(Plain-text document sources)
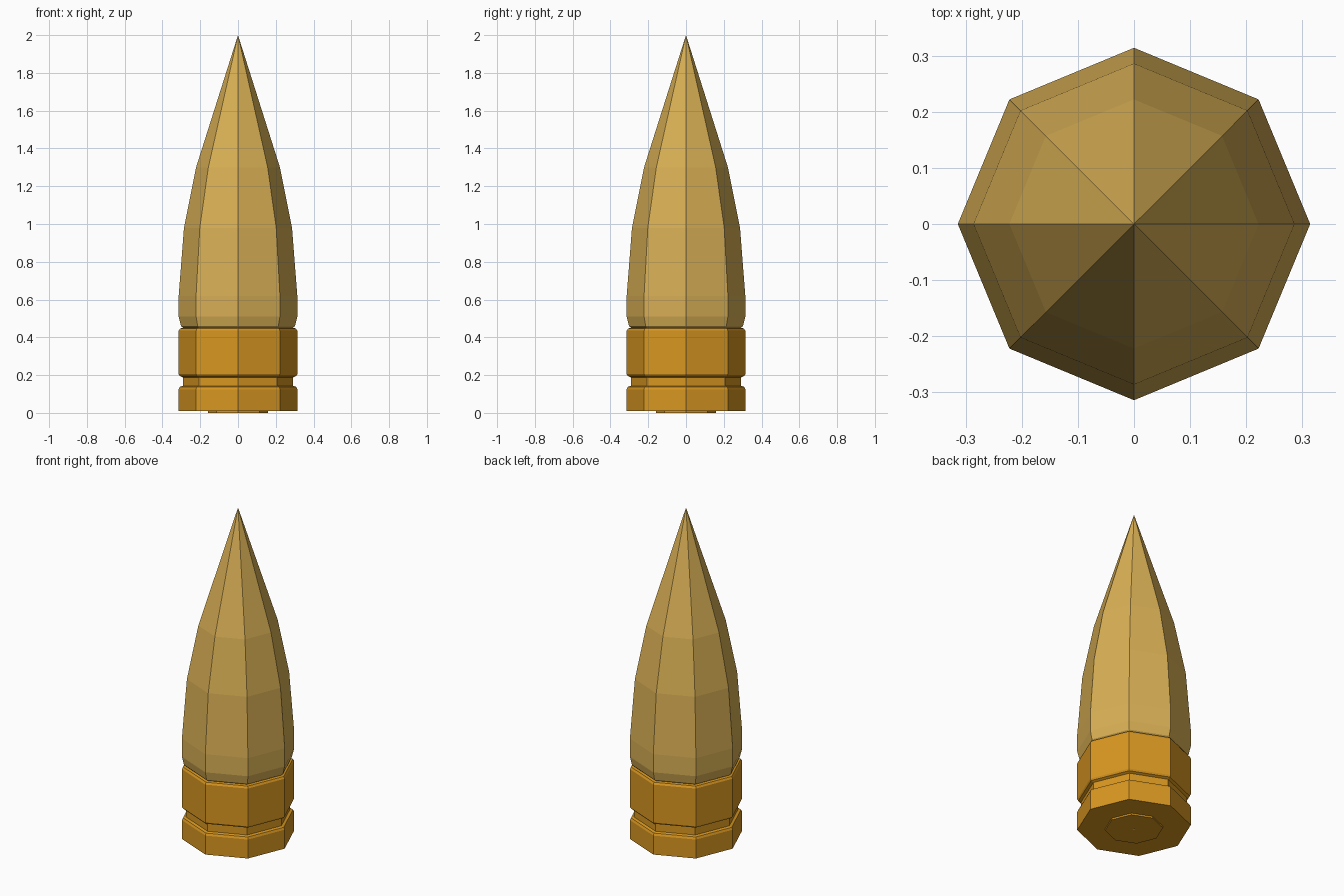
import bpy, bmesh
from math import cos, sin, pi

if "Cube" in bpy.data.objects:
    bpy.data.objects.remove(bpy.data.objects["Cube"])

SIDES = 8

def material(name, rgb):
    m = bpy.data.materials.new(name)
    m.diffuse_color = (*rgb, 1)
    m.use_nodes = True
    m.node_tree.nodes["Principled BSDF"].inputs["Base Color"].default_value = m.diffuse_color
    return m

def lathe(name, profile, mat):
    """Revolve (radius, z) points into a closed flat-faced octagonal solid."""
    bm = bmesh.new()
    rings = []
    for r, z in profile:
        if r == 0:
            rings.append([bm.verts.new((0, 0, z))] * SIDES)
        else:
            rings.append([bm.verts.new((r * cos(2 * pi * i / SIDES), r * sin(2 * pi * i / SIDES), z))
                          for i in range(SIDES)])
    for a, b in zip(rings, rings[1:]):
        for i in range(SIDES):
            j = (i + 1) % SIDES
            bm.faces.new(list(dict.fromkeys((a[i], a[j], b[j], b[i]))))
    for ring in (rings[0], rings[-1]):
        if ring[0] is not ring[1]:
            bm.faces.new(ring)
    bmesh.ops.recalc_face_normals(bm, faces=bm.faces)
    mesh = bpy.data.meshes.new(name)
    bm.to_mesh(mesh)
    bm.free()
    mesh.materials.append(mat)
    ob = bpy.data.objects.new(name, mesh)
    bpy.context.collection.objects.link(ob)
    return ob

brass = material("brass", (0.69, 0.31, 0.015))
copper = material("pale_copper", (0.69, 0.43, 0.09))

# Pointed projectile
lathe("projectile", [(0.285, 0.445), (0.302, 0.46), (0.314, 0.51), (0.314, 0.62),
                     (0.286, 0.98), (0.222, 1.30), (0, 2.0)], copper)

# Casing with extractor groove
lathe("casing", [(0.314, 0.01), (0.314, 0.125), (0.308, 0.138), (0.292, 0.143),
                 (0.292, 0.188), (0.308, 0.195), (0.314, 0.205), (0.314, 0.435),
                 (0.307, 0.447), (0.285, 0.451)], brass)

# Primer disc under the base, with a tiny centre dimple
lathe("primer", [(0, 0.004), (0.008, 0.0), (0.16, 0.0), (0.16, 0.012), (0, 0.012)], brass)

### Task item
Only the lines above starting at the line that holds "if ring[0] is" and ending at the line that holds "# Primer disc" are to be repeated, exactly and in full.

### Answer section
        if ring[0] is not ring[1]:
            bm.faces.new(ring)
    bmesh.ops.recalc_face_normals(bm, faces=bm.faces)
    mesh = bpy.data.meshes.new(name)
    bm.to_mesh(mesh)
    bm.free()
    mesh.materials.append(mat)
    ob = bpy.data.objects.new(name, mesh)
    bpy.context.collection.objects.link(ob)
    return ob

brass = material("brass", (0.69, 0.31, 0.015))
copper = material("pale_copper", (0.69, 0.43, 0.09))

# Pointed projectile
lathe("projectile", [(0.285, 0.445), (0.302, 0.46), (0.314, 0.51), (0.314, 0.62),
                     (0.286, 0.98), (0.222, 1.30), (0, 2.0)], copper)

# Casing with extractor groove
lathe("casing", [(0.314, 0.01), (0.314, 0.125), (0.308, 0.138), (0.292, 0.143),
                 (0.292, 0.188), (0.308, 0.195), (0.314, 0.205), (0.314, 0.435),
                 (0.307, 0.447), (0.285, 0.451)], brass)

# Primer disc under the base, with a tiny centre dimple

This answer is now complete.